Sotheby’s said in a statement that it saw a total of $46 million for its three sales over the course of the week, while Christie’s reported $44.7 million at five sales spread over four days. The auction rivals had each estimated total sales of about $30 million for the week.
“There was global participation,” Christie’s international head of Asian art Jonathan Stone said in a statement, adding that this reflected “a worldwide demand for the greatest objects of Asian art.”
Before the sales, Stone told Reuters that “the share of Christie’s sales turnover enjoyed by Asian art worldwide has more than doubled in the last five years,” and the results spoke to the sector’s ongoing strength. Indeed, Asian art has on occasion outpaced the once predominant Impressionist and modern categories.
Among highlights, a Ming Dynasty blue and white moonflask, which was used as a doorstop in a Long Island, New York, home and only recently came to attention after its owners spotted a similar piece in a Sotheby’s advertisement, sold for $1.3 million at Sotheby’s, which had estimated it to sell for $600,000 to $900,000.
Also at Sotheby’s, an Imperial jade seal from the late 18th century estimated to fetch up to $1.2 million soared to $3.5 million at the Chinese ceramics and works of art sale. It was the top price of the week at either house.
Henry Howard Sneyd, vice chairman at Sotheby’s for Asian art, said that the $27 million sale, which easily beat its high estimate, was “a good indication of the continuing international demand for the very best Chinese art.”
Before the sales, Sneyd had spoken to Reuters of the strong growth in the Asian art market since 2006, especially in mainland China where a surge of new collectors has been shoring up more established Chinese art clientele from Hong Kong, Taiwan, Europe and the United States.
Christie’s top prices included the $3.2 million paid for an 18th century Joseon dynasty, blue and white porcelain dragon jar, more than half again the estimated price of about $2 million.

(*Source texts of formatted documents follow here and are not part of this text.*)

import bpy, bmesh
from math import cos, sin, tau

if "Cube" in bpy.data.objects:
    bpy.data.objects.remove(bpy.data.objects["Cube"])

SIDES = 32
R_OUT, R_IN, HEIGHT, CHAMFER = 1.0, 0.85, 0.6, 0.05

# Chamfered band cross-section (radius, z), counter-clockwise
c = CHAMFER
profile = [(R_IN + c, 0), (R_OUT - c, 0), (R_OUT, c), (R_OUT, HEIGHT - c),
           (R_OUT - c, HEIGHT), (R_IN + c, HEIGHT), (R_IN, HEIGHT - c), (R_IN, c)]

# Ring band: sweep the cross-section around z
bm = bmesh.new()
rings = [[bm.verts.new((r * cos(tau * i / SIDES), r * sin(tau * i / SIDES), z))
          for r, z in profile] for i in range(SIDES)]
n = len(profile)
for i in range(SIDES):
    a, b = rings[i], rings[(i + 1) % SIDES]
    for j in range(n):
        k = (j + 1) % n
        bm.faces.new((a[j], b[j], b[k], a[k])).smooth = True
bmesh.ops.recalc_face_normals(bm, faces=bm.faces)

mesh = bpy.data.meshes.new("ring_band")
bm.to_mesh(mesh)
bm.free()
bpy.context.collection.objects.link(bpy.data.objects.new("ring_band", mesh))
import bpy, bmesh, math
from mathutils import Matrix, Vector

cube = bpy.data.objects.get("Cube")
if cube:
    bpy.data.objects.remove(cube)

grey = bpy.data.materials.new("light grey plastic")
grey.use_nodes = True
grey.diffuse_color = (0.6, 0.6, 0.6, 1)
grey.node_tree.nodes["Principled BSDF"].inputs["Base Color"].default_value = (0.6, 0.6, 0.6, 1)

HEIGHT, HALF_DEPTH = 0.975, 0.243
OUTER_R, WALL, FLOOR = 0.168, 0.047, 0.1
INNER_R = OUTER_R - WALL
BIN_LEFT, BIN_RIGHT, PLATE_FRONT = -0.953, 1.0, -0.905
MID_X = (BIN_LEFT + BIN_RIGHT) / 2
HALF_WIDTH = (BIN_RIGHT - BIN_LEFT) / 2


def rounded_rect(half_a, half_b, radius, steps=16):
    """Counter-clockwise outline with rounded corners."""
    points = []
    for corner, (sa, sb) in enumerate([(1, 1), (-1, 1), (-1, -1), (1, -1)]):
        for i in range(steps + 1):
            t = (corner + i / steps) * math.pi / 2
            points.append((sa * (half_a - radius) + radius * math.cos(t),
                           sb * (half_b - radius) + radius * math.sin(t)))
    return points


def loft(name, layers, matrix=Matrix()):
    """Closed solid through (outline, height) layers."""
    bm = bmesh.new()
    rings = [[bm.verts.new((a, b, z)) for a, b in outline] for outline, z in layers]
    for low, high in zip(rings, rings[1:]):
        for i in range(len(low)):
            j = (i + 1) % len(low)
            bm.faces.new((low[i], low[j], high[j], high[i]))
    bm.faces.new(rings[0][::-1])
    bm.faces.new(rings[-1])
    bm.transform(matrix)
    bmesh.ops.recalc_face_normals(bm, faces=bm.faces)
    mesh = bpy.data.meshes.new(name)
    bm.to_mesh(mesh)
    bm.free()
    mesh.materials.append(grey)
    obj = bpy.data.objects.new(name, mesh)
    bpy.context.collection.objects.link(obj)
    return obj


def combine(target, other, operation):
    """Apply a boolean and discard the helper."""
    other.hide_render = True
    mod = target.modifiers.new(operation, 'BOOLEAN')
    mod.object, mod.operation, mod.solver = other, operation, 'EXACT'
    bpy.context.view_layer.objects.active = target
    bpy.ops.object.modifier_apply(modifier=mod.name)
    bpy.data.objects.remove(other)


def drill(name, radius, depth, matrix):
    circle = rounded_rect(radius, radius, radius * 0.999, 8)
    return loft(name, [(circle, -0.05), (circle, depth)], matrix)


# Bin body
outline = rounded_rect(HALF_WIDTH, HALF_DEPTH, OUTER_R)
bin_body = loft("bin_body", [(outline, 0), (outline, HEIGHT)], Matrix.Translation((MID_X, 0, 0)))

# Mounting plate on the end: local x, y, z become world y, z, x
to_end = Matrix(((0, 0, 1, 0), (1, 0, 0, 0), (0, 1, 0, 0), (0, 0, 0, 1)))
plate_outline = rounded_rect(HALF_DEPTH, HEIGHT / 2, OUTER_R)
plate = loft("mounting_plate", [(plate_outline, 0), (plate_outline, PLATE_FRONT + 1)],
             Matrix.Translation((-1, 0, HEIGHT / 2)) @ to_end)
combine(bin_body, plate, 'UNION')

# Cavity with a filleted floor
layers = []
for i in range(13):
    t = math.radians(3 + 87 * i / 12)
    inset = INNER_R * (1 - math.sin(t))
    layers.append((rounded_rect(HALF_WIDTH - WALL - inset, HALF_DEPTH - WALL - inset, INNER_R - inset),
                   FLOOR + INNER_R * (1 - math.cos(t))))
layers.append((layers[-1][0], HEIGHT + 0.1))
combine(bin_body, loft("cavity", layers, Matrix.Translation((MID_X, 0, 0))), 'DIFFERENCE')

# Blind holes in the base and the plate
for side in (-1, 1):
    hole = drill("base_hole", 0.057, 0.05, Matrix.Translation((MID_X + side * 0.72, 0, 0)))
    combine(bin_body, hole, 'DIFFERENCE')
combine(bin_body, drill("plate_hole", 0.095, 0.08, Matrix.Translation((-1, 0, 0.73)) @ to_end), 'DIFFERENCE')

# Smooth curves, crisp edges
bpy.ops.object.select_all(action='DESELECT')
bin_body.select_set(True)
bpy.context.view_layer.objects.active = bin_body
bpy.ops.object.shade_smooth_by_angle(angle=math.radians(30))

A rare bronze ritual wine vessel from China that is more than 3,000 years old fetched $1.4 million, or more than five times the presale estimate. And at Sotheby’s, an inked handscroll entitled “Seclusion Amid Mountains and Streams” soared to $3.2 million, or nearly five times the estimate.